In the current environment, many of us are using different ways to try and keep in touch with our friends and family. One app that has risen in popularity is Houseparty, which gained the no.1 spot on the app store after becoming one of the most downloaded apps since social isolation was introduced.
As a National Online Safety (NOS) Certified School, all our parents and staff members have access to guides and top tips for keeping our children safe when they are using computers and other devices. The NOS have produced a very handy guide to using HouseParty.
Download (PDF, 15.3MB)
If you do not have a National Online Safety account yet- you can sign up with the below link:
Please ensure that you select ‘Parent or Carer’ from the drop-down menu – to allocate the correct courses.
Roasting is a form of cyberbullying. This involves people asking to be insulted on social media, it can lead to very hurtful comments. You should talk to your child about this type of behaviour and why they shouldn’t participate in this type of behavior regardless if they see it as a game.
Fortnite is rated PEGI 12 for frequent mild violence which means it is not suitable for persons under 12 years of age to play. PEGI do not take into consideration the chat features when rating games. Fortnite contains voice and text chat, which can contain inappropriate and explicit language. You can turn the voice chat off but not the text chat.
As always, show your child how to report players for any inappropriate behaviour and ensure that they know that they should talk to you or another trusted adult if they have any concerns.
More information can be found here: https://epicgames.helpshift.com/a/fortnite/
In app purchases:
All users can purchase V-Bucks directly through the game so make sure you don’t store your credit card details and your child understands that they must check with you before making any purchases.
We always recommend playing the game with your child so you can see what they are playing and monitor the sort of chat that they are listening/contributing to.
Does your child use YouTube?
Have you set up the restricted mode? Restricted Mode (available on the website and app) allows the user to restrict access to mature or objectionable content.
Childnet have produced a parent’s guide to YouTube Restricted Mode, which illustrates how it works and what you should be aware of:
Remember that this mode may not be 100% effective. YouTube Kids may be a safer option for your family as it provides additional settings such as a content filter by age as well as providing a more contained environment.
Technology and the internet are part of our daily lives. It’s almost impossible for our children to avoid coming into contact with the online world. From social media apps to messaging services to online gaming, it’s important that we, as trusted adults, help to protect them from harm. But it’s just as important that they too know how to respond to online dangers.
The National Online Safety website has created a useful guide for children outlining various online safety do’s and don’ts to help empower them to make the right decisions when interacting with the online world.
Download (PDF, 5.73MB)
Download (PDF, 5.73MB)
The Hollie Guard app works on iPhone, Android and Windows devices. The app allows you to keep an eye on your children while they are traveling to and from school using the Journey feature, so whenever they use this feature, their emergency contacts (you) are informed about where they’re going.
Users can also use this app to get help quickly while out if they’re in danger.
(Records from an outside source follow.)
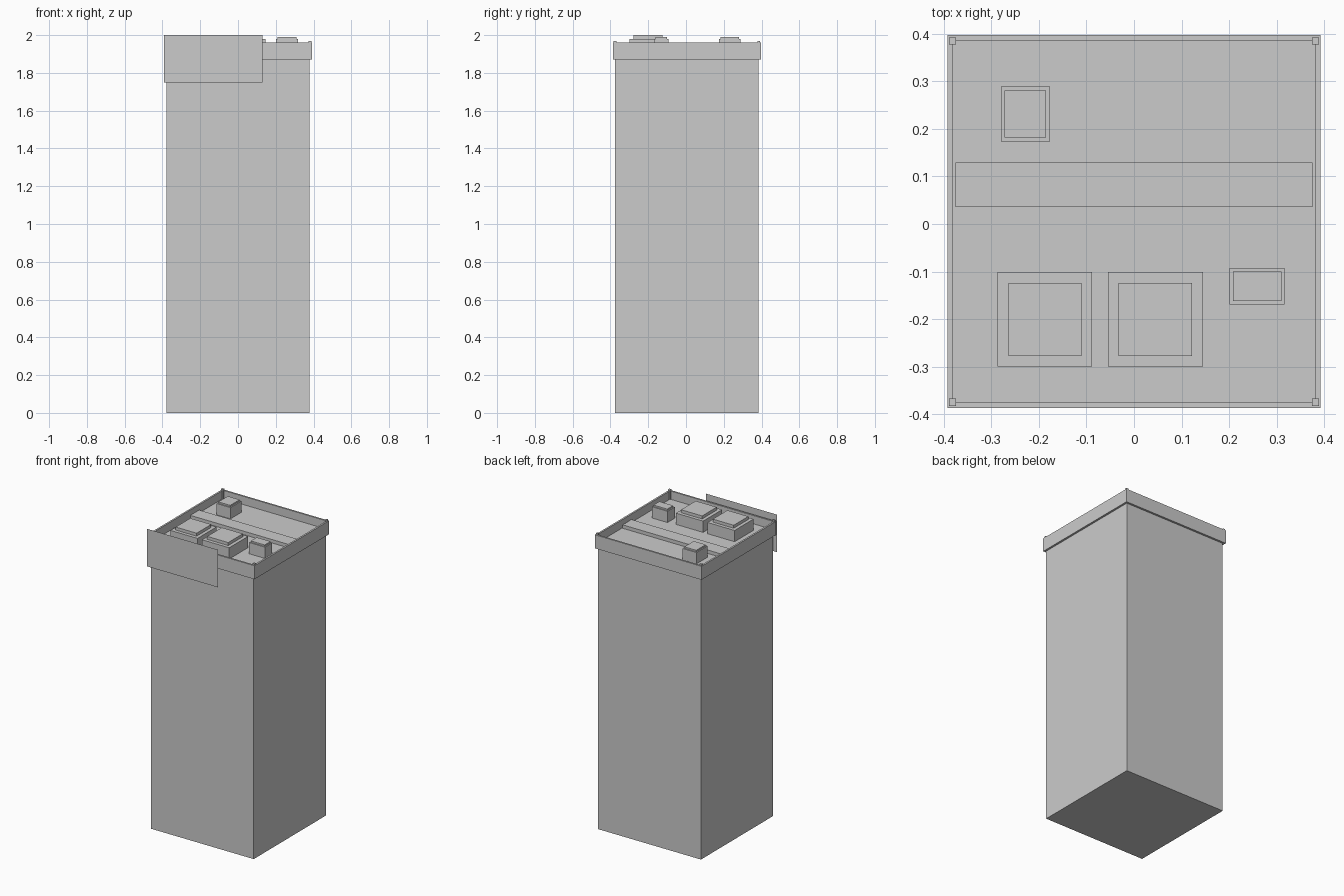
import bpy, bmesh
from mathutils import Vector

if "Cube" in bpy.data.objects:
    bpy.data.objects.remove(bpy.data.objects["Cube"])

CY = 0.005          # tower sits slightly behind the sign's plane
ROOF_Z = 1.905
RIM_Z = 1.96


def finish(name, bm):
    mesh = bpy.data.meshes.new(name)
    bm.to_mesh(mesh)
    bm.free()
    obj = bpy.data.objects.new(name, mesh)
    bpy.context.collection.objects.link(obj)
    return obj


def add_box(bm, x, y, z):
    """Add a box from (min, max) ranges and return its top face."""
    verts = bmesh.ops.create_cube(bm, size=1)["verts"]
    for v in verts:
        v.co = Vector([(r[0] + r[1]) / 2 + c * (r[1] - r[0])
                       for c, r in zip(v.co, (x, y, z))])
    faces = {f for v in verts for f in v.link_faces}
    return max(faces, key=lambda f: f.calc_center_median().z)


def step_top(bm, face, inset, dz):
    """Inset a top face, then raise or sink it with vertical walls."""
    bmesh.ops.inset_region(bm, faces=[face], thickness=inset)
    new = bmesh.ops.extrude_discrete_faces(bm, faces=[face])["faces"][0]
    bmesh.ops.translate(bm, verts=new.verts, vec=(0, 0, dz))
    bmesh.ops.recalc_face_normals(bm, faces=bm.faces)


# Tower body
bm = bmesh.new()
add_box(bm, (-0.379, 0.379), (CY - 0.381, CY + 0.379), (0, 1.885))
finish("tower_body", bm)

# Overhanging parapet with sunken roof
bm = bmesh.new()
top = add_box(bm, (-0.3925, 0.3925), (CY - 0.3925, CY + 0.3925), (1.87, RIM_Z))
step_top(bm, top, 0.0165, ROOF_Z - RIM_Z)
finish("parapet_and_roof", bm)

# Corner posts on the parapet
bm = bmesh.new()
for sx in (-1, 1):
    for sy in (-1, 1):
        cx, cy = sx * 0.382, CY + sy * 0.38
        add_box(bm, (cx - 0.0075, cx + 0.0075), (cy - 0.0075, cy + 0.0075),
                (ROOF_Z, 1.97))
finish("corner_posts", bm)

# Raised strip across the roof
bm = bmesh.new()
add_box(bm, (-0.376, 0.376), (0.036, 0.129), (ROOF_Z, 1.928))
finish("roof_strip", bm)

# Rooftop units: name, x range, y range, inset, cap height
units = [
    ("large_unit_left", (-0.287, -0.088), (-0.300, -0.101), 0.032, 0.02),
    ("large_unit_right", (-0.055, 0.145), (-0.300, -0.101), 0.032, 0.02),
    ("small_vent_front", (0.201, 0.317), (-0.169, -0.093), 0.010, 0.01),
    ("small_vent_back", (-0.280, -0.177), (0.174, 0.289), 0.011, 0.01),
]
for name, x, y, inset, cap in units:
    bm = bmesh.new()
    step_top(bm, add_box(bm, x, y, (ROOF_Z, 1.98)), inset, cap)
    finish(name, bm)

# Flat blank sign panel on the front
bm = bmesh.new()
corners = [(-0.391, 1.75), (0.13, 1.75), (0.13, 2.0), (-0.391, 2.0)]
bm.faces.new([bm.verts.new((x, -0.3975, z)) for x, z in corners])
finish("sign_panel", bm)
If a user is
in danger, they shake or tap their phone, which activates Hollie Guard and automatically sends their location and audio/video evidence to their designated contacts.
Visit their website for further information or to register your interest:
If your child has an Apple device then you/they have probably updated their device to iOS 13.3 by now. Did you know that this update included two new screen time features for parents?
This new feature allows you to limit who your child can call, FaceTime or Message during allowed screen time and during downtime. During allowed screen time, users can be contacted by everyone or by contacts only, which prevents unknown contacts from contacting them.
You will need to go to Settings – Screen Time – Communication Limits to set up. iCloud syncing of Contacts must be enabled for this feature to work
The contact list for children lets parents/carers manage their child’s contacts on their child’s devices.
The above two features are in addition to the parental controls offered by Apple. To set up parental controls or for further information about all of the other parental controls available
(such as preventing explicit content) then visit Apple’s website here:
There always seem to be new apps being released and with that, you need to be aware of any risks in using these new apps (such as privacy concerns/stranger interaction).
Common Sense Media have produced this article outlining some of the apps that may be currently on your child’s radar:
Try and have regular chats with your child and take an interest in what they are doing online/whilst using their phone and provide support when necessary.
Have you invested in a smart speaker for your home?
“Hey, Google” or “Alexa, play some music” may be your key commands now but have you set up the correct parental controls? For example, when using a supervised account on a Google nest, children can’t make purchases.
Did your child get a new smart phone for Christmas or are they using yours? Have you made sure that the correct parental controls have been set up to help protect your child whilst using the device?
Example controls include setting the device so only age appropriate apps can be downloaded
and the ability to disable in-app purchasing (or don’t store your payment card details) to avoid
any hefty bills.